## Source data

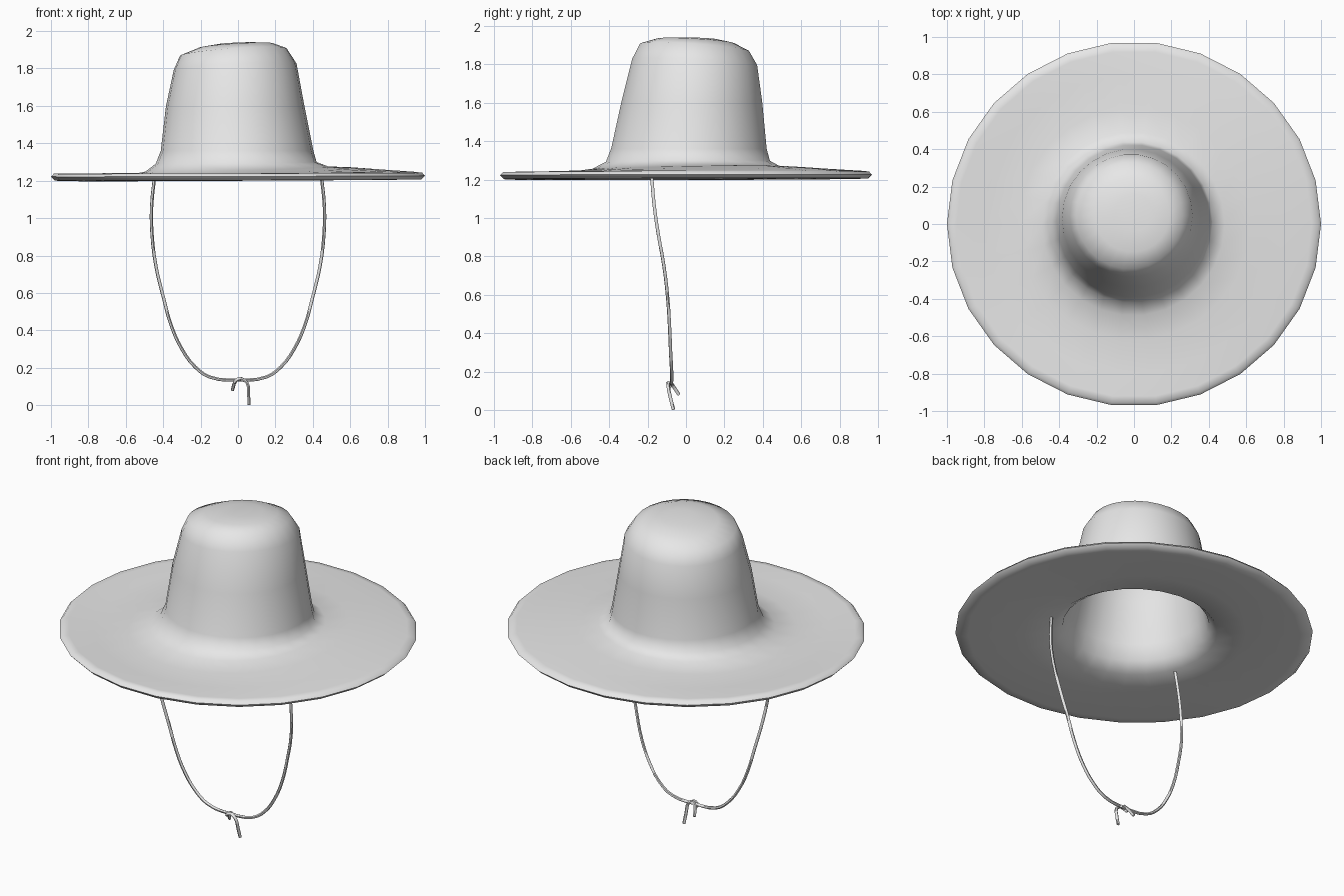
import bpy, bmesh, math
from mathutils import Vector

if "Cube" in bpy.data.objects:
    bpy.data.objects.remove(bpy.data.objects["Cube"], do_unlink=True)

SIDES = 26


def make_material(name, value):
    mat = bpy.data.materials.new(name)
    mat.use_nodes = True
    colour = (value, value, value, 1)
    mat.diffuse_color = colour
    mat.node_tree.nodes["Principled BSDF"].inputs["Base Color"].default_value = colour
    return mat


felt = make_material("grey felt", 0.8)


def finish(obj, angle):
    obj.data.materials.append(felt)
    bpy.ops.object.select_all(action="DESELECT")
    obj.select_set(True)
    bpy.context.view_layer.objects.active = obj
    bpy.ops.object.shade_smooth_by_angle(angle=math.radians(angle))


def ring(bm, radius, cx, cy, z, tilt, wave):
    """Ring of a lopsided lathe: shifted centre, tilted plane, wavy height."""
    verts = []
    for i in range(SIDES):
        a = math.tau * i / SIDES
        x, y = radius * math.cos(a), radius * math.sin(a)
        if radius > 0.9:
            y *= 0.975
        h = z + tilt * (x - y) + wave * math.cos(a - 0.5)
        verts.append(bm.verts.new((cx + x, cy + y, h)))
    return verts


# Hat: one closed profile from the outer top, over the brim, to the inner top
# radius, centre x, centre y, height, tilt, wave
profile = [
    (0.10, 0.00, 0.06, 1.935, 0.04, 0),
    (0.20, -0.01, 0.05, 1.922, 0.06, 0),
    (0.285, -0.025, 0.045, 1.888, 0.07, 0),
    (0.328, -0.015, 0.045, 1.81, 0.05, 0),
    (0.37, -0.015, 0.03, 1.60, 0, 0),
    (0.408, -0.005, 0.015, 1.36, 0, 0),
    (0.43, -0.01, 0.01, 1.295, 0, 0.005),
    (0.49, -0.005, 0.0, 1.262, 0, 0.015),
    (0.62, 0, 0, 1.247, 0, 0.026),
    (0.80, 0, 0, 1.242, 0, 0.018),
    (0.95, 0, 0, 1.242, 0, 0.006),
    (0.985, 0, 0, 1.24, 0, 0.003),
    (1.00, 0, 0, 1.224, 0, 0.003),
    (0.98, 0, 0, 1.204, 0, 0.004),
    (0.93, 0, 0, 1.202, 0, 0.005),
    (0.62, 0, 0, 1.212, 0, 0.015),
    (0.46, 0, 0, 1.225, 0, 0.01),
    (0.405, -0.005, 0.01, 1.27, 0, 0),
    (0.38, -0.005, 0.015, 1.36, 0, 0),
    (0.34, -0.015, 0.03, 1.60, 0, 0),
    (0.30, -0.015, 0.045, 1.80, 0.05, 0),
    (0.25, -0.025, 0.045, 1.865, 0.07, 0),
    (0.10, 0, 0.06, 1.905, 0.04, 0),
]
bm = bmesh.new()
rings = [ring(bm, *row) for row in profile]
for upper, lower in zip(rings, rings[1:]):
    for i in range(SIDES):
        j = (i + 1) % SIDES
        bm.faces.new((upper[i], lower[i], lower[j], upper[j]))
bm.faces.new(rings[0])
bm.faces.new(reversed(rings[-1]))
bmesh.ops.recalc_face_normals(bm, faces=bm.faces)
mesh = bpy.data.meshes.new("hat")
bm.to_mesh(mesh)
bm.free()
hat = bpy.data.objects.new("hat", mesh)
bpy.context.collection.objects.link(hat)
finish(hat, 80)


# Cords: thin round tubes along paths
def tube(name, points, radius=0.009):
    curve = bpy.data.curves.new(name, "CURVE")
    curve.dimensions = "3D"
    curve.bevel_depth = radius
    curve.bevel_resolution = 1
    curve.use_fill_caps = True
    curve.resolution_u = 3
    spline = curve.splines.new("BEZIER")
    spline.bezier_points.add(len(points) - 1)
    for p, co in zip(spline.bezier_points, points):
        p.co = co
        p.handle_left_type = p.handle_right_type = "AUTO"
    obj = bpy.data.objects.new(name, curve)
    bpy.context.collection.objects.link(obj)
    bpy.ops.object.select_all(action="DESELECT")
    obj.select_set(True)
    bpy.context.view_layer.objects.active = obj
    bpy.ops.object.convert(target="MESH")
    finish(bpy.context.object, 60)


# Chin cord, mirrored about the middle
half = [
    (0.445, -0.18, 1.23), (0.462, -0.165, 1.06), (0.46, -0.145, 0.92),
    (0.44, -0.115, 0.75), (0.40, -0.095, 0.58), (0.355, -0.085, 0.42),
    (0.30, -0.08, 0.30), (0.23, -0.075, 0.205), (0.15, -0.075, 0.15),
]
other = [(-x, y, z) for x, y, z in reversed(half)]
tube("chin_cord", half + [(0, -0.08, 0.135)] + other)

# Knot and its two loose ends
tube("cord_knot", [(-0.02, -0.08, 0.12), (0, -0.095, 0.14), (0.02, -0.085, 0.14),
                   (0.035, -0.07, 0.13)])
tube("long_cord_end", [(0.02, -0.09, 0.14), (0.048, -0.092, 0.12),
                       (0.056, -0.08, 0.06), (0.06, -0.065, 0.002)])
tube("short_cord_end", [(0.01, -0.08, 0.145), (-0.012, -0.07, 0.13),
                        (-0.03, -0.037, 0.08)])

## Action item
In your copy, include every record word for word but no pictures.

## Written reply
import bpy, bmesh, math
from mathutils import Vector

if "Cube" in bpy.data.objects:
    bpy.data.objects.remove(bpy.data.objects["Cube"], do_unlink=True)

SIDES = 26


def make_material(name, value):
    mat = bpy.data.materials.new(name)
    mat.use_nodes = True
    colour = (value, value, value, 1)
    mat.diffuse_color = colour
    mat.node_tree.nodes["Principled BSDF"].inputs["Base Color"].default_value = colour
    return mat


felt = make_material("grey felt", 0.8)


def finish(obj, angle):
    obj.data.materials.append(felt)
    bpy.ops.object.select_all(action="DESELECT")
    obj.select_set(True)
    bpy.context.view_layer.objects.active = obj
    bpy.ops.object.shade_smooth_by_angle(angle=math.radians(angle))


def ring(bm, radius, cx, cy, z, tilt, wave):
    """Ring of a lopsided lathe: shifted centre, tilted plane, wavy height."""
    verts = []
    for i in range(SIDES):
        a = math.tau * i / SIDES
        x, y = radius * math.cos(a), radius * math.sin(a)
        if radius > 0.9:
            y *= 0.975
        h = z + tilt * (x - y) + wave * math.cos(a - 0.5)
        verts.append(bm.verts.new((cx + x, cy + y, h)))
    return verts


# Hat: one closed profile from the outer top, over the brim, to the inner top
# radius, centre x, centre y, height, tilt, wave
profile = [
    (0.10, 0.00, 0.06, 1.935, 0.04, 0),
    (0.20, -0.01, 0.05, 1.922, 0.06, 0),
    (0.285, -0.025, 0.045, 1.888, 0.07, 0),
    (0.328, -0.015, 0.045, 1.81, 0.05, 0),
    (0.37, -0.015, 0.03, 1.60, 0, 0),
    (0.408, -0.005, 0.015, 1.36, 0, 0),
    (0.43, -0.01, 0.01, 1.295, 0, 0.005),
    (0.49, -0.005, 0.0, 1.262, 0, 0.015),
    (0.62, 0, 0, 1.247, 0, 0.026),
    (0.80, 0, 0, 1.242, 0, 0.018),
    (0.95, 0, 0, 1.242, 0, 0.006),
    (0.985, 0, 0, 1.24, 0, 0.003),
    (1.00, 0, 0, 1.224, 0, 0.003),
    (0.98, 0, 0, 1.204, 0, 0.004),
    (0.93, 0, 0, 1.202, 0, 0.005),
    (0.62, 0, 0, 1.212, 0, 0.015),
    (0.46, 0, 0, 1.225, 0, 0.01),
    (0.405, -0.005, 0.01, 1.27, 0, 0),
    (0.38, -0.005, 0.015, 1.36, 0, 0),
    (0.34, -0.015, 0.03, 1.60, 0, 0),
    (0.30, -0.015, 0.045, 1.80, 0.05, 0),
    (0.25, -0.025, 0.045, 1.865, 0.07, 0),
    (0.10, 0, 0.06, 1.905, 0.04, 0),
]
bm = bmesh.new()
rings = [ring(bm, *row) for row in profile]
for upper, lower in zip(rings, rings[1:]):
    for i in range(SIDES):
        j = (i + 1) % SIDES
        bm.faces.new((upper[i], lower[i], lower[j], upper[j]))
bm.faces.new(rings[0])
bm.faces.new(reversed(rings[-1]))
bmesh.ops.recalc_face_normals(bm, faces=bm.faces)
mesh = bpy.data.meshes.new("hat")
bm.to_mesh(mesh)
bm.free()
hat = bpy.data.objects.new("hat", mesh)
bpy.context.collection.objects.link(hat)
finish(hat, 80)


# Cords: thin round tubes along paths
def tube(name, points, radius=0.009):
    curve = bpy.data.curves.new(name, "CURVE")
    curve.dimensions = "3D"
    curve.bevel_depth = radius
    curve.bevel_resolution = 1
    curve.use_fill_caps = True
    curve.resolution_u = 3
    spline = curve.splines.new("BEZIER")
    spline.bezier_points.add(len(points) - 1)
    for p, co in zip(spline.bezier_points, points):
        p.co = co
        p.handle_left_type = p.handle_right_type = "AUTO"
    obj = bpy.data.objects.new(name, curve)
    bpy.context.collection.objects.link(obj)
    bpy.ops.object.select_all(action="DESELECT")
    obj.select_set(True)
    bpy.context.view_layer.objects.active = obj
    bpy.ops.object.convert(target="MESH")
    finish(bpy.context.object, 60)


# Chin cord, mirrored about the middle
half = [
    (0.445, -0.18, 1.23), (0.462, -0.165, 1.06), (0.46, -0.145, 0.92),
    (0.44, -0.115, 0.75), (0.40, -0.095, 0.58), (0.355, -0.085, 0.42),
    (0.30, -0.08, 0.30), (0.23, -0.075, 0.205), (0.15, -0.075, 0.15),
]
other = [(-x, y, z) for x, y, z in reversed(half)]
tube("chin_cord", half + [(0, -0.08, 0.135)] + other)

# Knot and its two loose ends
tube("cord_knot", [(-0.02, -0.08, 0.12), (0, -0.095, 0.14), (0.02, -0.085, 0.14),
                   (0.035, -0.07, 0.13)])
tube("long_cord_end", [(0.02, -0.09, 0.14), (0.048, -0.092, 0.12),
                       (0.056, -0.08, 0.06), (0.06, -0.065, 0.002)])
tube("short_cord_end", [(0.01, -0.08, 0.145), (-0.012, -0.07, 0.13),
                        (-0.03, -0.037, 0.08)])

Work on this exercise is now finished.